Pete Dye’s Comment: There are two championship tees here as well—just like 13 only in reverse. There’s a big landing area from way back and the green is the same elevation as the fairway, and you can bounce it in from right to left. It’s a small green, but very receptive on the right-hand side. Another tee at 395 yards gives you a very narrow driving area. It can play long or short like 13, but it’ll be with an iron if the tee is up.
This is just a good, solid, straight up golf hole. A big landing area on a fairly short, incredibly aesthetic par-4. From the white tees, players are standing right next to the ocean. A collection area behind the green allows players a recovery for long shots.
Downwind, this hole will provide a great chance for birdie or eagle, with many players going for the green in two. Those that successfully navigate the extremely deep and dangerous sand area guarding the left side of this green will set themselves up for a late charge.
Pete Dye’s Comment: The advantage is to play down the right side and have a panorama of the second shot. Downwind, better players can reach it in two. There’s a big opening on the right side with a grass swale in front of the green. This is the best approach.
A good risk/reward from the forward tees where players can reach the hole in two. From the back tees, it’s a three shot par-5 unless it’s playing with a strong tailwind. The second shot landing area narrows down quite a bit. The toughest part of this hole is your third shot. It’s a very intimidating shot, where having the correct yardage is essential. Into the wind, don’t be surprised with a long iron third shot.
On No. 17, the target appears narrow and is fiercely guarded by water short and to the right, with two deep sand areas to the left. Golfers that play this hole even par will certainly be rewarded.
Pete Dye’s Comment: The tee shot is all carry over water, a very demanding par 3 and my favorite here. There are sea oaks and big dunes behind the green, which is almost a double green with a front and back landing area. There’s a small bailout area to the left of the green with water right up to the front. The green will call for a variety of shots, depending upon the pin positions and wind.
There are tons of teeing options on both sides of the pond. Wind plays a big part in the strategy for playing the hole. Any dry shot is a good shot on this hole.
The best drives on No. 18 will hug the right side of the fairway. The wind determines whether players fire at the flag with mid irons or simply try to hit the green with long irons or fairway metals.
Pete Dye’s Comment: This hole must be played left to right because the dunes on the right are much more severe than any other hole on the course. I think it’s the best of the par 4s on the course.

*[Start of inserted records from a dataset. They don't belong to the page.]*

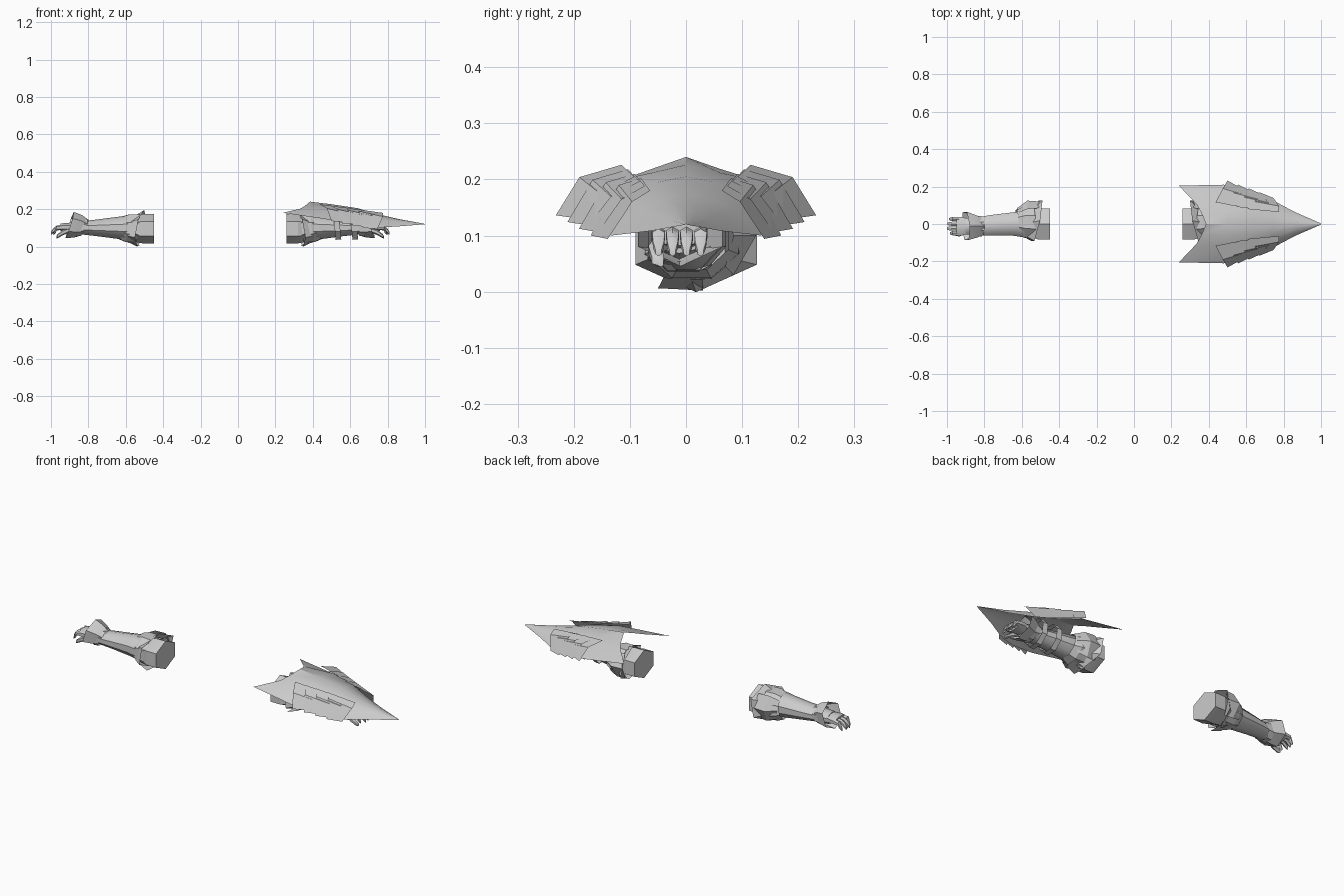
import bpy, bmesh, math
from mathutils import Vector

cube = bpy.data.objects.get("Cube")
if cube:
    bpy.data.objects.remove(cube)

grey = bpy.data.materials.new("plain grey")
grey.use_nodes = True
grey.diffuse_color = (0.6, 0.6, 0.6, 1)
grey.node_tree.nodes["Principled BSDF"].inputs["Base Color"].default_value = (0.6, 0.6, 0.6, 1)


def finish(name, bm, smooth=35):
    bmesh.ops.recalc_face_normals(bm, faces=bm.faces[:])
    me = bpy.data.meshes.new(name)
    bm.to_mesh(me)
    bm.free()
    ob = bpy.data.objects.new(name, me)
    bpy.context.collection.objects.link(ob)
    me.materials.append(grey)
    bpy.ops.object.select_all(action="DESELECT")
    ob.select_set(True)
    bpy.context.view_layer.objects.active = ob
    bpy.ops.object.shade_smooth_by_angle(angle=math.radians(smooth))
    return ob


def loft(bm, rows, close):
    """Join rows of equal length with quads."""
    verts = [[bm.verts.new(p) for p in row] for row in rows]
    n = len(rows[0])
    for a, b in zip(verts, verts[1:]):
        for i in range(n if close else n - 1):
            j = (i + 1) % n
            bm.faces.new((a[i], a[j], b[j], b[i]))
    return verts


def tube(name, place, rings, sides=8, caps=True, lean=(0, 0), smooth=35):
    """Rings are (along, y, z, half width, half height); lean tilts each ring."""
    bm = bmesh.new()
    rows = []
    for u, y, z, ry, rz in rings:
        row = []
        for k in range(sides):
            a = 2 * math.pi * (k + 0.5) / sides
            c, s = math.cos(a), math.sin(a)
            row.append(place(u + lean[0] * c + lean[1] * s, y + ry * c, z + rz * s))
        rows.append(row)
    verts = loft(bm, rows, True)
    if caps:
        bm.faces.new(verts[0])
        bm.faces.new(verts[-1])
    return finish(name, bm, smooth)


def plate(name, place, rows, smooth=30):
    bm = bmesh.new()
    loft(bm, [[place(*p) for p in row] for row in rows], False)
    return finish(name, bm, smooth)


def build_arm(side, start, way):
    def place(u, y, z):
        return Vector((start + way * u, y, z))

    # Upper arm stump and tapered forearm
    tube(side + "_arm_stump", place, [(0, 0, .095, .097, .078), (.06, 0, .095, .097, .078),
         (.1, 0, .095, .08, .07)], 6, smooth=20)
    tube(side + "_forearm", place, [(.06, 0, .095, .07, .06), (.14, 0, .1, .075, .065),
         (.2, 0, .1, .065, .058), (.3, -.005, .1, .058, .045), (.38, -.012, .1, .052, .036),
         (.45, -.012, .1, .045, .032)], 10)

    # Elbow armour: sleeve, flared collar and side guard
    tube(side + "_elbow_sleeve", place, [(.175, .01, .1, .07, .066), (.14, .01, .098, .09, .08),
         (.085, .01, .096, .095, .08)], 8, False, (.005, -.01), 20)
    tube(side + "_elbow_collar", place, [(.11, .01, .095, .09, .075), (.07, .018, .097, .125, .098)],
         6, False, (-.025, -.018), 20)
    plate(side + "_elbow_guard", place, [[(.17, .06, .15), (.175, .085, .1), (.16, .07, .045)],
          [(.12, .08, .17), (.12, .125, .1), (.11, .085, .03)],
          [(.06, .085, .17), (.05, .12, .1), (.06, .08, .03)]])
    plate(side + "_elbow_underguard", place, [[(.14, -.04, .025), (.14, .03, .022)],
          [(.08, -.05, .006), (.075, .03, .002)]])

    # Flared wrist cuff
    tube(side + "_wrist_cuff", place, [(.37, -.012, .1, .054, .042), (.405, -.012, .108, .07, .06),
         (.45, -.01, .115, .087, .07)], 6, False, (.005, -.022), 20)
    tube(side + "_wrist_band", place, [(.37, -.012, .1, .058, .046), (.4, -.012, .1, .06, .05)],
         8, False, (0, -.02))

    # Palm, four curled fingers and thumb
    tube(side + "_palm", place, [(.43, -.012, .1, .04, .028), (.47, -.012, .104, .054, .025),
         (.5, -.012, .102, .052, .021)], 8)
    for k in range(4):
        y = -.049 + k * .025
        reach = (.535, .55, .548, .538)[k]
        tube(f"{side}_finger_{k + 1}", place, [(.485, y, .104, .013, .014),
             (.52, y, .099, .013, .013), (reach - .01, y, .083, .011, .012),
             (reach, y, .07, .006, .007)], 6)
    tube(side + "_thumb", place, [(.45, -.04, .09, .016, .016), (.485, -.055, .075, .014, .014),
         (.515, -.05, .055, .012, .011), (.52, -.045, .05, .006, .006)], 6)


build_arm("right", -.45, -1)
build_arm("left", .26, 1)


# Shield body: one half lofted front to back, reflected over the ridge
half_rows = [
    [(.385, 0, .24), (.36, .06, .219), (.335, .105, .203), (.24, .205, .18)],
    [(.5, 0, .226), (.5, .06, .212), (.5, .13, .197), (.48, .21, .145)],
    [(.64, 0, .205), (.64, .05, .195), (.64, .11, .175), (.63, .17, .112)],
    [(.74, 0, .174), (.74, .04, .167), (.74, .085, .148), (.73, .133, .1)],
    [(.87, 0, .145), (.87, .02, .142), (.87, .043, .13), (.86, .064, .108)],
    [(1, 0, .121), (1, .001, .12), (1, .002, .12), (1, .003, .119)],
]
full_rows = [[(x, -y, z) for x, y, z in row[:0:-1]] + row for row in half_rows]
plate("shield_body", lambda *p: Vector(p), full_rows)

# Overlapping scales along both shield edges, shrinking to the nose
for side, sign in (("left", 1), ("right", -1)):
    for k in range(4):
        t = k / 3
        x = .485 + .17 * t
        rear = [(x - .05, .115 - .035 * t, .226 - .024 * t),
                (x - .01, .19 - .07 * t, .204 - .014 * t),
                (x + .015, .232 - .062 * t, .136 - .036 * t)]
        front = [(x + .12, y * .8, z - .022 - .008 * i) for i, (_, y, z) in enumerate(rear)]
        front[2] = (x + .09, rear[2][1] * .82, rear[2][2] - .006)
        plate(f"shield_scale_{side}_{k + 1}", lambda a, b, c: Vector((a, sign * b, c)), [rear, front])

# Straps holding the shield to the forearm
for name, x in (("rear", .515), ("front", .605)):
    tube("shield_strap_" + name, lambda *p: Vector(p),
         [(x, -.005, .11, .075, .08), (x + .03, -.005, .11, .072, .078)], 8, False, (0, -.008), 20)
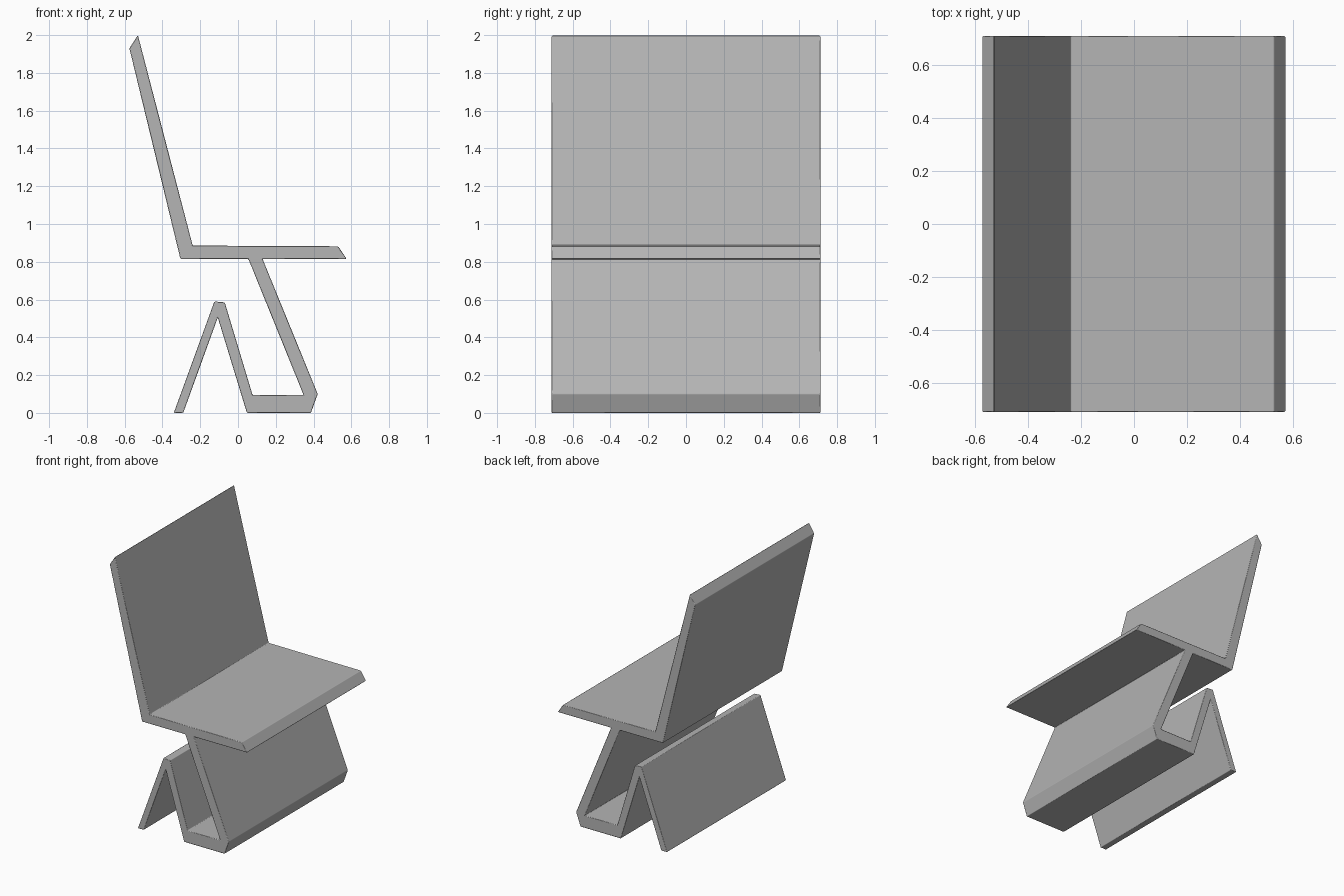
import bpy, bmesh

if "Cube" in bpy.data.objects:
    bpy.data.objects.remove(bpy.data.objects["Cube"])

HALF_WIDTH = 0.712

# Side profile of the folded sheet: corner points (x, z)
P = {
    "back_out": (-0.575, 1.93), "back_in": (-0.53, 2.0),
    "fold_out": (-0.305, 0.815), "fold_in": (-0.24, 0.886),
    "leg_l": (0.055, 0.815), "leg_r": (0.13, 0.815), "seat_mid": (0.08, 0.884),
    "lip_top": (0.53, 0.882), "lip_bot": (0.575, 0.815),
    "base_in_r": (0.347, 0.095), "knee": (0.422, 0.10), "base_r": (0.386, 0.0),
    "base_l": (0.047, 0.0), "base_in_l": (0.077, 0.095),
    "peak_r": (-0.07, 0.585), "peak_l": (-0.125, 0.59), "peak_in": (-0.107, 0.505),
    "foot_l": (-0.34, 0.0), "foot_r": (-0.29, 0.0),
}

# Panels of the sheet, sharing their fold lines
PANELS = [
    ("back_out", "fold_out", "fold_in", "back_in"),       # backrest
    ("fold_out", "leg_l", "seat_mid", "fold_in"),         # rear of seat
    ("leg_l", "leg_r", "seat_mid"),                       # leg joint
    ("leg_r", "lip_bot", "lip_top", "seat_mid"),          # front of seat
    ("base_in_r", "knee", "leg_r", "leg_l"),              # slanted leg
    ("base_in_r", "base_r", "knee"),                      # lower fold
    ("base_l", "base_r", "base_in_r", "base_in_l"),       # base
    ("peak_in", "base_l", "base_in_l", "peak_r"),         # rising support
    ("peak_l", "peak_in", "peak_r"),                      # peak fold
    ("foot_l", "foot_r", "peak_in", "peak_l"),            # rear foot
]

# Folded sheet, extruded across the width
bm = bmesh.new()
verts = {k: bm.verts.new((x, -HALF_WIDTH, z)) for k, (x, z) in P.items()}
for panel in PANELS:
    bm.faces.new([verts[k] for k in panel])
geom = bmesh.ops.extrude_face_region(bm, geom=bm.faces[:], use_keep_orig=True)["geom"]
moved = [g for g in geom if isinstance(g, bmesh.types.BMVert)]
bmesh.ops.translate(bm, verts=moved, vec=(0, 2 * HALF_WIDTH, 0))
bmesh.ops.recalc_face_normals(bm, faces=bm.faces[:])

mesh = bpy.data.meshes.new("folded_chair")
bm.to_mesh(mesh)
bm.free()
chair = bpy.data.objects.new("folded_chair", mesh)
bpy.context.collection.objects.link(chair)

# Dark grey finish
grey = bpy.data.materials.new("dark_grey")
grey.diffuse_color = (0.46, 0.46, 0.46, 1.0)
grey.use_nodes = True
grey.node_tree.nodes["Principled BSDF"].inputs["Base Color"].default_value = grey.diffuse_color
mesh.materials.append(grey)

# Slightly eased edges; weighted normals keep the panels flat
bpy.context.view_layer.objects.active = chair
chair.select_set(True)
bevel = chair.modifiers.new("eased_edges", "BEVEL")
bevel.width = 0.004
bevel.segments = 1
bevel.limit_method = "ANGLE"
bevel.angle_limit = 0.6
bpy.ops.object.modifier_apply(modifier=bevel.name)
bpy.ops.object.shade_smooth()
weighted = chair.modifiers.new("flat_panels", "WEIGHTED_NORMAL")
weighted.weight = 100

A great finishing hole. There’s a premium on the drive and second shot. The drive over the waste area is intimidating for the average player. Players are looking down at the hole for their second shot with a panoramic view of the ocean and the dunes in the background. Players driving over the crest will see their ball run down the fairway to a point where mounds were created to stop their balls before they reach the rough. Into the wind, look for even the best players to pull out a long iron or more to reach this treacherous green.